You are miles away from the nearest hospital. An ambulance would never be able to maneuver the steep roads that took you to the river.
Definitive health care could be hours and hours away.
But as a professional raft guide, you are ready for anything.
In any guide position, you are responsible for the safety of your fellow guides and the guests on your trip. This means that you might be required to perform first-aid care. Because of this, rafting outfitters require that new and veteran river raft guides be certified in first-aid and CPR.
These courses instruct individuals on the immediate medical care involved in minor and major injuries. A basic course will show a guide the type of temporary care they can provide while waiting for a more highly-trained professional. Since the first five minutes of any injury are crucial, a raft guide can provide a great deal of care to an injured guest. This type of care is crucial and often the most help to an injured individual.

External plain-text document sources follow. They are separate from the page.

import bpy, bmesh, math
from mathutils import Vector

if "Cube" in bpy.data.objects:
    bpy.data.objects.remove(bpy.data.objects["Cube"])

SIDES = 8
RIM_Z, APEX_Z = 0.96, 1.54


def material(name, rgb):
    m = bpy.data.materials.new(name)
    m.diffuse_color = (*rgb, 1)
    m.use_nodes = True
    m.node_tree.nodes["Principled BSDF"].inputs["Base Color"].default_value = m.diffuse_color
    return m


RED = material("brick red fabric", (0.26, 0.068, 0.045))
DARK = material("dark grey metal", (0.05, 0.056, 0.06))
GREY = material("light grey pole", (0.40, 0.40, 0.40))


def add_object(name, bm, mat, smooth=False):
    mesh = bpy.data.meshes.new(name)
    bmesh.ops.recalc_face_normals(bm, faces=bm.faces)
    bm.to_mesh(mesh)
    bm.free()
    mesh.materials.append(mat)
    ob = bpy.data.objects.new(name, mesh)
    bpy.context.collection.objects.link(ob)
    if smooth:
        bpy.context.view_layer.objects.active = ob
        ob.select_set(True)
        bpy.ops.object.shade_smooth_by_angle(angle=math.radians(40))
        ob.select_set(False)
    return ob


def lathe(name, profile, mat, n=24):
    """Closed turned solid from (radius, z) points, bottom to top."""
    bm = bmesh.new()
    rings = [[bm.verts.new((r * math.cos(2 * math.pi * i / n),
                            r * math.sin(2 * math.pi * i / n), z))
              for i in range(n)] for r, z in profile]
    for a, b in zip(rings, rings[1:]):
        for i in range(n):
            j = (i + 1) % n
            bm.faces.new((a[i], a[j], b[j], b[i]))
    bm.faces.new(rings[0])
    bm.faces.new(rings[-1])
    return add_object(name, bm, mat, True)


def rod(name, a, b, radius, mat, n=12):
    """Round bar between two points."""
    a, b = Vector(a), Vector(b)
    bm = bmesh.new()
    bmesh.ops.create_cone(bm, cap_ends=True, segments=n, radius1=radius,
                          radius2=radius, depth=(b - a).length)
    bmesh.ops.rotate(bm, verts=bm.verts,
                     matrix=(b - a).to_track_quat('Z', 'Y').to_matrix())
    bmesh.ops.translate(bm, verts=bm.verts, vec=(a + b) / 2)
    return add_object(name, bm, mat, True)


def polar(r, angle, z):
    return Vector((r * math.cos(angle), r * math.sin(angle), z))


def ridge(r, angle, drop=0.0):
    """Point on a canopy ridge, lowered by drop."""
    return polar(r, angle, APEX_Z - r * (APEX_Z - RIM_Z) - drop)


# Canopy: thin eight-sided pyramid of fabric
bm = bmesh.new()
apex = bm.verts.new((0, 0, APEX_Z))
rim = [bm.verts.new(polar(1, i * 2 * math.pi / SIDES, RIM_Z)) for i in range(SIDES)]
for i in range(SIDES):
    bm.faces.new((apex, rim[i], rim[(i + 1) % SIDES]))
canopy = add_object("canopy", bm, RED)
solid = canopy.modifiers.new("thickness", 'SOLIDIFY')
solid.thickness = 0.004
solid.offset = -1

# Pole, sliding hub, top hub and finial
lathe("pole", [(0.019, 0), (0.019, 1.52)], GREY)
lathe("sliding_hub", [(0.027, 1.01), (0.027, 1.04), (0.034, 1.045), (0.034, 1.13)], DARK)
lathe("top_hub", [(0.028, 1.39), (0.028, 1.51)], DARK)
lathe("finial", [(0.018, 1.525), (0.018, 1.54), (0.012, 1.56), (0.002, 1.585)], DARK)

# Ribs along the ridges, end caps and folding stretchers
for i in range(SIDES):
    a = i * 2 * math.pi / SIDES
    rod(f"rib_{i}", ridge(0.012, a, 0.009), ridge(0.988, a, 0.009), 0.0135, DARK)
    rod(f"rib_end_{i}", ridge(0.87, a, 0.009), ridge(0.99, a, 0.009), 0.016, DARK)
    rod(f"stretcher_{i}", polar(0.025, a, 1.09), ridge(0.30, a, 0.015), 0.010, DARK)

A typical first-aid course begins with teaching proper patient assessment systems. This includes the initial patient exams, determination of severity of injury and recording vital signs. During these first few moments with a patient, a raft guide will also learn to take a patient history and begin documentation of incident.
After the patient has been stabilized, a raft guide can then use knowledge gained in the first aid course to provide the next level of care. These courses will cover spinal cord injuries, head injuries, shock, wound management, fractures, dislocations, heat injuries, cold injuries, altitude illness and allergic reactions.
However, encountering an injured person on the river, versus the street, presents additional difficulties.
Many outfitters will want raft guides to go through an even more specialized first-aid course that discusses these types of injuries in a backcountry setting. Since rafting involves being in more remote areas, immediate medical care can mean the difference in the outcome of any injury.
The Wilderness Medical Institute, the country’s most recognized teacher of wilderness medicine, emphasizes the importance of this immediate care. WMI’s Wilderness First-Aid courses focus on the difference between urban medical care and that which is provided in a more remote, outdoor setting.
For raft companies whose trips are deeper into the wilderness and over multiple days, a Wilderness First Responder, or WFR, certification may be required. This course provides over 75 hours of medical training. Special topics are covered that provide extended care in the backcountry such as wound infection management, improvised splinting techniques and long-term management problems.
A step up from the WFR certification is the Wilderness Emergency Medical Technician, or WEMT. This course is designed for professional medical personnel such as Search and Rescue squads or Fire Departments. The course covers over 170 hours of medical training, preparing the outdoor professional for nearly everything.
With these basic medical certifications a river raft guide can maintain a higher level of safety for his guests.
Along with first-aid, rafting companies will also require new river guides to be certified in CPR. CPR, or Cardiopulmonary Resuscitation, can be lifesaving. This course provides crucial knowledge and technique that will help a patient who has lost function of the heart. This could be in the form of a cardiac arrest, a lightning strike or the intake of fluid into the lungs. Since rafting can often be physically challenging to many guests, the chance for heart difficulties exists in any river trip.
With these certifications a raft guide will be prepared for any medical emergency he might encounter.